obituaries are necessarily short,
a dry telling of facts. But the death of a very young alumnus
is an overwhelming tragedy. I wanted to celebrate his life. This,
then, is not an obituary but a tribute to Matthew
Valenta, AB'98 ("Deaths," February/00).
left us in July 1999, but those who knew him at the University
of Chicago and beyond will never forget him. A physics major,
academics were of paramount importance to Matt. He was passionate
about his science, and was a dedicated worker in a high-energy
physics lab for most of his College career. After graduation in
1998, he moved to Seattle to continue his studies in the biophysics
and physiology Ph.D. program at the University of Washington.
House in Burton-Judson was Matt's home for all four of his years
at Chicago. He was active in his house and in his University,
serving at times as house president and Chamberlin's representative

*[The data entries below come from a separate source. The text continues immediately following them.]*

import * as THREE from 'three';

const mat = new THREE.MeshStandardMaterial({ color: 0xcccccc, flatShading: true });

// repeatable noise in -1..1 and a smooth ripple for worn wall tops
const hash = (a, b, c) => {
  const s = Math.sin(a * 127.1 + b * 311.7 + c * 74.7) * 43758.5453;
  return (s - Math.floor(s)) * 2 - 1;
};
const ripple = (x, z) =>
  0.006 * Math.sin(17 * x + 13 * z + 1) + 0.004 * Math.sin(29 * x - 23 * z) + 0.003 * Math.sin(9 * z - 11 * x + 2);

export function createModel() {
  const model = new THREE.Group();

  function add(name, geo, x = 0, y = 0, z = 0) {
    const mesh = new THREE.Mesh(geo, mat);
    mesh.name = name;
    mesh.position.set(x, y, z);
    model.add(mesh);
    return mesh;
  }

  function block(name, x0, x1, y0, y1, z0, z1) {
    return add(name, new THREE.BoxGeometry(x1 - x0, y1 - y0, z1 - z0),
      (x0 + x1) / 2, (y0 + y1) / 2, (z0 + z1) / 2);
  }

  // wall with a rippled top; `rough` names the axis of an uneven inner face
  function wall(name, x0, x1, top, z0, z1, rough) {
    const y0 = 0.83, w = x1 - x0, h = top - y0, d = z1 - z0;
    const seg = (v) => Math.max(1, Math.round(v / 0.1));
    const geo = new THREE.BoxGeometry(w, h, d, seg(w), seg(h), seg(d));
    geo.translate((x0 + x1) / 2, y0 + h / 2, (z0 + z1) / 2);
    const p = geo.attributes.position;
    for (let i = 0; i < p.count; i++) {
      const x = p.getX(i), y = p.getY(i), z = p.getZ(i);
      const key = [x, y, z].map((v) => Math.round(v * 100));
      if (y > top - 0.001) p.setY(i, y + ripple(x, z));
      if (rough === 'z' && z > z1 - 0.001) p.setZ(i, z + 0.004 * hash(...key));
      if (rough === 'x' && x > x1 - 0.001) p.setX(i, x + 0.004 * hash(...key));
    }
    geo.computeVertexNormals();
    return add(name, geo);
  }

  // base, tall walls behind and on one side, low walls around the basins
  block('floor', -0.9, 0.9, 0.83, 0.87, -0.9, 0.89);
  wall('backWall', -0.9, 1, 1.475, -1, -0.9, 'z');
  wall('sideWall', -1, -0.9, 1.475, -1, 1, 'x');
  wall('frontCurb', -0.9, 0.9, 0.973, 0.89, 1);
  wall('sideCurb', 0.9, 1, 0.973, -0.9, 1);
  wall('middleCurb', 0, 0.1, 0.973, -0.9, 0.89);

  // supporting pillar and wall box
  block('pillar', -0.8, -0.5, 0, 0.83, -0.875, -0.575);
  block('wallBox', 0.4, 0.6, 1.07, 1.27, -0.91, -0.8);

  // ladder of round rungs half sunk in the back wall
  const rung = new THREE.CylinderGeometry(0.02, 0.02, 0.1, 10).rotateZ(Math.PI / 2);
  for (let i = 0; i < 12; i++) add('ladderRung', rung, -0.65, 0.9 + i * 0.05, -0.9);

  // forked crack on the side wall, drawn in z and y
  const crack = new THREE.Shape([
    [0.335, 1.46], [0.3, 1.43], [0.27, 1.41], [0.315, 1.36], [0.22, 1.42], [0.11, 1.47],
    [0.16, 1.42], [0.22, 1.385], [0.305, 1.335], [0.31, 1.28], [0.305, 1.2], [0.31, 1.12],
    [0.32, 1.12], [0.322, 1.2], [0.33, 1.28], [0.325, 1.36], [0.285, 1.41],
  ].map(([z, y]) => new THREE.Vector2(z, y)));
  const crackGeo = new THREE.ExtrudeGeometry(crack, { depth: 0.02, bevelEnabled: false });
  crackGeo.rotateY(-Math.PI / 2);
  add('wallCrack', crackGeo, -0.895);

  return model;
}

to House Council. Matt was unfailingly generous with his time
and friendship, and made an effort every year to get to know new
members of the house and to make them feel welcome. Always one
with strong opinions, he never hesitated to back them up with
action. Many of us remember the zeal with which he lobbied for
100-percent juice in the cafeteria after it was removed. He didn't
drop the issue when he was brushed off, but kept meeting with
ARA officials for weeks until they caved and reinstated the juice.
had an astounding knowledge of current music and a desire to share
his favorites with his friends. He had an insatiable thirst to
learn and a drive to achieve. In the spirit of Chicago, he was
a terrific debater. He often played the devil's advocate to force
us to solidify and support our positions. He cared intensely about
many issues, and conversations with him were fascinating explorations
of everything from religion to scientific ethics. I am a better
person for having known him. Matt touched everyone he knew; he
is deeply missed by us all.
D. Dorn, AB'98